To protect and explore
Connolly, who began patrolling the canyon in spring 2005, was enjoying his retirement from being a DWR conservation officer when the state called and asked if he was interested in the job. It was a no-brainer for a man who took vacations from chasing wildlife poachers to explore the ruins and artifacts of the Southwest.
When he gets time, Connolly explores the canyon on his own; after all, he won't able to tell if anything is missing if he doesn't know what is there. He visits sites at least once a week. If something turns up missing, the permit system - up to 28 permits can be issued daily - will tell him who was in the canyon when it happened, at least providing clues if not leading him right to the looter. He has yet to notice any looting.
Chances are visitors to the canyon will meet Connolly while he patrols in his vehicle. He often takes time to see how people are doing and offer directions to rock art or granaries.

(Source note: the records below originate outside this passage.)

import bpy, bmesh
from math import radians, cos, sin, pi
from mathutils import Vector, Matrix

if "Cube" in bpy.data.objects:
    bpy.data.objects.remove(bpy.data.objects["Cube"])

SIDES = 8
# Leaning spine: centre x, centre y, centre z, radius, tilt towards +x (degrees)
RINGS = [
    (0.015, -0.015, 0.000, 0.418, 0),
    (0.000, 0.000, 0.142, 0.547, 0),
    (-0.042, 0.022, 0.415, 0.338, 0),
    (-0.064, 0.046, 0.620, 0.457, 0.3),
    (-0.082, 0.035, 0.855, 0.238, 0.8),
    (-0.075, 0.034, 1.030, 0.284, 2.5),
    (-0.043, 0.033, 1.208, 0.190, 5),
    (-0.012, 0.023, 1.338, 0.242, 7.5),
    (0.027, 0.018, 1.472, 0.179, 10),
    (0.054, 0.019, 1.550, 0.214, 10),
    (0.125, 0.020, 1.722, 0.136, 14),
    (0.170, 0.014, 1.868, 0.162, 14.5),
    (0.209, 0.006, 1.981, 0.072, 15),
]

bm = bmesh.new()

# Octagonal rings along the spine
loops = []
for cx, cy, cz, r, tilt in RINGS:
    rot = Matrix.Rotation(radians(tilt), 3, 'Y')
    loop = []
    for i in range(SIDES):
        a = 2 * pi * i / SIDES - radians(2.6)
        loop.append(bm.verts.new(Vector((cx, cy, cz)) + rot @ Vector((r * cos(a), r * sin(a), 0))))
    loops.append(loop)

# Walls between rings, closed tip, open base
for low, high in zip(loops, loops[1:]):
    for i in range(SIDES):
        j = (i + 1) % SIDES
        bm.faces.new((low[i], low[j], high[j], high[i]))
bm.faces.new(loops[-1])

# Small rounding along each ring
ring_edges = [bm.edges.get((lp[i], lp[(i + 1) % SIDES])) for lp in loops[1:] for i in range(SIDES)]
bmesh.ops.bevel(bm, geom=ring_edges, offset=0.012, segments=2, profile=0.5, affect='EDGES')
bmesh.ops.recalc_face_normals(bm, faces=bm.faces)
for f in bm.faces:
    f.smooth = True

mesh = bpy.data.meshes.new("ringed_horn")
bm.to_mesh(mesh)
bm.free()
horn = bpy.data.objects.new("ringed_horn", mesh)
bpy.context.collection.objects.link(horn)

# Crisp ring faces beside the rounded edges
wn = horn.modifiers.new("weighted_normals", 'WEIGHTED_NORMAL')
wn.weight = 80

Connolly always carries a cooler full of water bottles for those times when he meets visitors who underestimated the heat in the canyon, which can reach 100 degrees.

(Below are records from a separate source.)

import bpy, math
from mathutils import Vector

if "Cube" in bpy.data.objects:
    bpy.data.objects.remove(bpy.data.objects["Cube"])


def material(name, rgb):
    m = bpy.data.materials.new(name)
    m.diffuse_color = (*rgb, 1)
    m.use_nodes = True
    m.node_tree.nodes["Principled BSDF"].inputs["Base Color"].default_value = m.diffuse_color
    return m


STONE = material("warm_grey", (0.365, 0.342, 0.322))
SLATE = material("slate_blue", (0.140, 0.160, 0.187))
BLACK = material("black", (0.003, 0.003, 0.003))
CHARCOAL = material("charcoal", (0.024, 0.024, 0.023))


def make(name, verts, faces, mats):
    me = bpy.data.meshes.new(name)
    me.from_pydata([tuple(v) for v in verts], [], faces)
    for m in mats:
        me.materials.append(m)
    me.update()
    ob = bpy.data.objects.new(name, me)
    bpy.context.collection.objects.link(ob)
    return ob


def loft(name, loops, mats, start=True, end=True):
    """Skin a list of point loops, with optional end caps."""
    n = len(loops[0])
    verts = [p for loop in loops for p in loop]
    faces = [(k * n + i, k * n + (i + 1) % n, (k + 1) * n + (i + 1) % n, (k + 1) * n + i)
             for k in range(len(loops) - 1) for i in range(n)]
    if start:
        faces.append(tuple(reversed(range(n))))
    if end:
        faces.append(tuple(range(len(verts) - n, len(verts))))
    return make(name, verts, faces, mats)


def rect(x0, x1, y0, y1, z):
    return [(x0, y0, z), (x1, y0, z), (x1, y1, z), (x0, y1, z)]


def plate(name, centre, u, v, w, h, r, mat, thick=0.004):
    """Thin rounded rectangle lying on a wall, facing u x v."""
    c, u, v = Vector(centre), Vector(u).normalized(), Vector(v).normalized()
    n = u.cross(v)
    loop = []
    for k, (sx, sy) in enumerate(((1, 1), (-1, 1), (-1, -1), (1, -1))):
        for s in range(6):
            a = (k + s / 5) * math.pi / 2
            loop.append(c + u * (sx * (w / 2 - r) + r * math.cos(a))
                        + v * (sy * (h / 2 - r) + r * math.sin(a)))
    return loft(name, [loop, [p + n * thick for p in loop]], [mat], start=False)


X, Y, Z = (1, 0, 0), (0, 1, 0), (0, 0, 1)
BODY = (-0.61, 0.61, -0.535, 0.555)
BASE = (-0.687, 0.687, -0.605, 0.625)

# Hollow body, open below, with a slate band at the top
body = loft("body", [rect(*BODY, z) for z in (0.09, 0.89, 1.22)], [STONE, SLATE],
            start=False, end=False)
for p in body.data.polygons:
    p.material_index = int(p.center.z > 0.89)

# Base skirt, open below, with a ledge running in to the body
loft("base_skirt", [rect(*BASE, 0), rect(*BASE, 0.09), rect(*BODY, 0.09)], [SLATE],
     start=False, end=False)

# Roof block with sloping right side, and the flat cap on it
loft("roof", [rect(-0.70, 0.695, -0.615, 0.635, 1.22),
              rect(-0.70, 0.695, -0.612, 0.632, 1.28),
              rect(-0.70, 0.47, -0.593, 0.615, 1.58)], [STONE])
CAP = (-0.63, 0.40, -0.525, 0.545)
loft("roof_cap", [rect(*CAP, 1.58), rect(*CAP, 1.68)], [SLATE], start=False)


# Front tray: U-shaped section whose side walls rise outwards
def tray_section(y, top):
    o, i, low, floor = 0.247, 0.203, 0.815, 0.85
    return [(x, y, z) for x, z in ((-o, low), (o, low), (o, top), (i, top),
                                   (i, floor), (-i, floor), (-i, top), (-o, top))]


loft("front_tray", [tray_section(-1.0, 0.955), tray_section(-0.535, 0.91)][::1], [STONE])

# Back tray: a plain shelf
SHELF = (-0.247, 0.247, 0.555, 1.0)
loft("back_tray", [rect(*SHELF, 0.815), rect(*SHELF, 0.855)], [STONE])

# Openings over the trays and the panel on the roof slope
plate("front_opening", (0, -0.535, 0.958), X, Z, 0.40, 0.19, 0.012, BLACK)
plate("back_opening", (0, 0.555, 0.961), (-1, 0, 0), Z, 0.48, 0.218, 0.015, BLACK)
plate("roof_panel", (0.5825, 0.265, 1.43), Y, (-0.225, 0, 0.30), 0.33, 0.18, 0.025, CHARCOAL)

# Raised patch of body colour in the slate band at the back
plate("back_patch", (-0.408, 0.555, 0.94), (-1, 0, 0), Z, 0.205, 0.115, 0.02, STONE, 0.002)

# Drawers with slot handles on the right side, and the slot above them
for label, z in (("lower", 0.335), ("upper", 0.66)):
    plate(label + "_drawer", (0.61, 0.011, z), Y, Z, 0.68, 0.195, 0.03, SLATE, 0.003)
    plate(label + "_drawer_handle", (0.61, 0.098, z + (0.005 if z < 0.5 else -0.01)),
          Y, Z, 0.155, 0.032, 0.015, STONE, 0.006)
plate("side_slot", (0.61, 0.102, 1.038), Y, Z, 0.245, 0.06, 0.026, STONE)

Visitors are only allowed to hike or ride horses in the canyon during daylight hours, and some of the most amazing sites are deep within Range Creek. Most hikers only make it about four miles into the canyon before turning around. Walking down the road from the gate, at 7,000 feet, is easy, but the return is all uphill. Camping is prohibited within the canyon, but is allowed at the gate.
There is an easier alternative. Several guiding companies are offering tours of Range Creek. The guides, when accompanied by a DWR volunteer, are also allowed to drive the entire 14 miles of the road. The only other vehicles allowed in the canyon are for administrative purposes.
On days when Connolly is off or otherwise engaged in the project, fellow conservation officers Mike Milburn and Alan Green take up the patrol. If none of the conservation officers are available, rangers from Utah State Parks and Recreation fill in.
There also are field groups from universities working sites in the summer months, and archaeologists are always coming and going.
Then there is Corinne Springer. She spends the entire summer on the historic Wilcox Ranch, watching the place and making sure everything, like the antiquated well-water system, is working properly.
For Springer, also an archaeologist, living in Range Creek is a dream.
"I never thought in my lifetime that I would have an opportunity to be one of the first people to look on a site that the Fremont left. I thought those days were long gone," she says. "This is like being an archaeologist 100 years ago."
Range Creek Facts
575 - Number of hikers in 2005
28 - Maximum number of permits that can be issued daily in Range Creek; the allotment has not yet been reached.
$2.5 million - Total paid by federal and state agencies to Waldo Wilcox to buy the property in the bottom of the canyon. The total does not include gas and mineral rights in the canyon.
1885 to 2001 - Cattle ranches operated continuously in Range Creek through those years.
8-10 - Percent of the canyon inventoried by archeologists so far
350 - Number of sites documented.
0 - Number of sites dug by archeologists in the canyon
435-636-0260 - Number to call for information on Range Creek Getting a permit for Range Creek
Visitors to Range Creek are required to obtain a $5 per day permit per person from the Utah Division of Wildlife Resources to enter the canyon. Permits are not available at the gate or in the canyon and are only available on the internet at http://wildlife.utah.gov/range_creek" Target="_BLANK">http://wildlife.utah.gov/range_creek/. The canyon is open April 15 to Dec. 1 (weather and road conditions allowing).